In the entries below, count each line where "cutter" appears. Give the total and nothing more.

Top of Raw data

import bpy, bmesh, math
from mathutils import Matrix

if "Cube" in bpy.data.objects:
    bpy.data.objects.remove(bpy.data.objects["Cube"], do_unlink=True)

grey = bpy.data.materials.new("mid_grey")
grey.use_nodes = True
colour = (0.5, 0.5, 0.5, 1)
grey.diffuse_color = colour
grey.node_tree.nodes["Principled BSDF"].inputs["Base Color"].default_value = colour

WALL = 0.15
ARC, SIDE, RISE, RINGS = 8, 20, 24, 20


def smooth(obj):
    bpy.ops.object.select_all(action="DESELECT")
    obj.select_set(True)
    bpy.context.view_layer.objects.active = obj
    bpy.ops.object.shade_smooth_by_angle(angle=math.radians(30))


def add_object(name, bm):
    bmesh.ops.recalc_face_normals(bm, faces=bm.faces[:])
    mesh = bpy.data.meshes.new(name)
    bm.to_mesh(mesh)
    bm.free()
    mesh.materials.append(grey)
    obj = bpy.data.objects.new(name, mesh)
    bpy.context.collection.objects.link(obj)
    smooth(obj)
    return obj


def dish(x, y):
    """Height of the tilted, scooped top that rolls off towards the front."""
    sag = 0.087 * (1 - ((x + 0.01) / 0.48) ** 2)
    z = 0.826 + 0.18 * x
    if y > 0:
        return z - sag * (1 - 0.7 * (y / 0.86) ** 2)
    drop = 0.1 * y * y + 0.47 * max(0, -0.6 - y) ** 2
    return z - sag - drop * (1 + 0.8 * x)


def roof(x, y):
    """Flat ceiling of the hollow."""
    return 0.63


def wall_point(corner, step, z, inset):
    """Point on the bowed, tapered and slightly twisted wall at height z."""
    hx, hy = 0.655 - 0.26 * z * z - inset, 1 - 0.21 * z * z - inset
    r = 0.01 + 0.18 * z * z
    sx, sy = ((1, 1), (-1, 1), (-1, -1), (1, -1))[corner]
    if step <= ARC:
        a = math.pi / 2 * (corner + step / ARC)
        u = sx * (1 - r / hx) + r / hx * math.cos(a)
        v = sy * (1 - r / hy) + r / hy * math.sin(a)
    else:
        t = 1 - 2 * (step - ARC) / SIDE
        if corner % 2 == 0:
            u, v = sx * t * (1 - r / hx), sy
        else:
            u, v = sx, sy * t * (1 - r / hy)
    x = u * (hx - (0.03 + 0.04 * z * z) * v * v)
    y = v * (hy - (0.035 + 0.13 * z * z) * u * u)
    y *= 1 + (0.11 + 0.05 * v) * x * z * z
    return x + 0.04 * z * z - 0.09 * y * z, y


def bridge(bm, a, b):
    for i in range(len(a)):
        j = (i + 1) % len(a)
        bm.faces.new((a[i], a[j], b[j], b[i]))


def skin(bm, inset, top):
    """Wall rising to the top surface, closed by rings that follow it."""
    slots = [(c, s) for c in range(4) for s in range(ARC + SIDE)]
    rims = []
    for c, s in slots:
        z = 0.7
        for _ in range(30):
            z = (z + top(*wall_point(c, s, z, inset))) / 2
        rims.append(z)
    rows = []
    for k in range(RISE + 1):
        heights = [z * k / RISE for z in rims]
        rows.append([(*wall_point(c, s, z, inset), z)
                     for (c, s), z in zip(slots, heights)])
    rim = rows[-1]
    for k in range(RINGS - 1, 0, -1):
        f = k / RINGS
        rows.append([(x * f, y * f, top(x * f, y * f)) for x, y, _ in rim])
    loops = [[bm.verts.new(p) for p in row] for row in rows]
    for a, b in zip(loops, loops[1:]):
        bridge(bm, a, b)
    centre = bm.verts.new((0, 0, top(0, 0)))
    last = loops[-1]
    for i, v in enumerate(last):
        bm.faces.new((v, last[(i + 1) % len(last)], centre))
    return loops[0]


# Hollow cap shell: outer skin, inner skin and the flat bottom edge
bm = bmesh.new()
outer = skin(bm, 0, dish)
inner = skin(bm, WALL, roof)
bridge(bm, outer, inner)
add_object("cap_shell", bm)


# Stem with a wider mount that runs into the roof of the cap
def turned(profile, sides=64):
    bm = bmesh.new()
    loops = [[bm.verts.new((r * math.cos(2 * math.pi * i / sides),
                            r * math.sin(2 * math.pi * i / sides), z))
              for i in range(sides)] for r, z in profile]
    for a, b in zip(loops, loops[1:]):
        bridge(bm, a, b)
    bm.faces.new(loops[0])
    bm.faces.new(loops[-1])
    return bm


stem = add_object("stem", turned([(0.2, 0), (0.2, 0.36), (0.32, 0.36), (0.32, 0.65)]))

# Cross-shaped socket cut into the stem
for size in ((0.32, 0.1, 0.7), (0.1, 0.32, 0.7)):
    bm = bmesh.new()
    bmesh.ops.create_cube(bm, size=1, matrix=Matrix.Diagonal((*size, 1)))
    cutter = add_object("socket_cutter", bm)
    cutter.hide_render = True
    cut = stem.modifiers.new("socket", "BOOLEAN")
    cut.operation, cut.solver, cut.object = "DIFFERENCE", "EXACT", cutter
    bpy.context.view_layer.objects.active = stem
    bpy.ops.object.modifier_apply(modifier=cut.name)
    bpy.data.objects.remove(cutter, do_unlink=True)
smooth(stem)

Bottom of Raw data

_Response area:_
4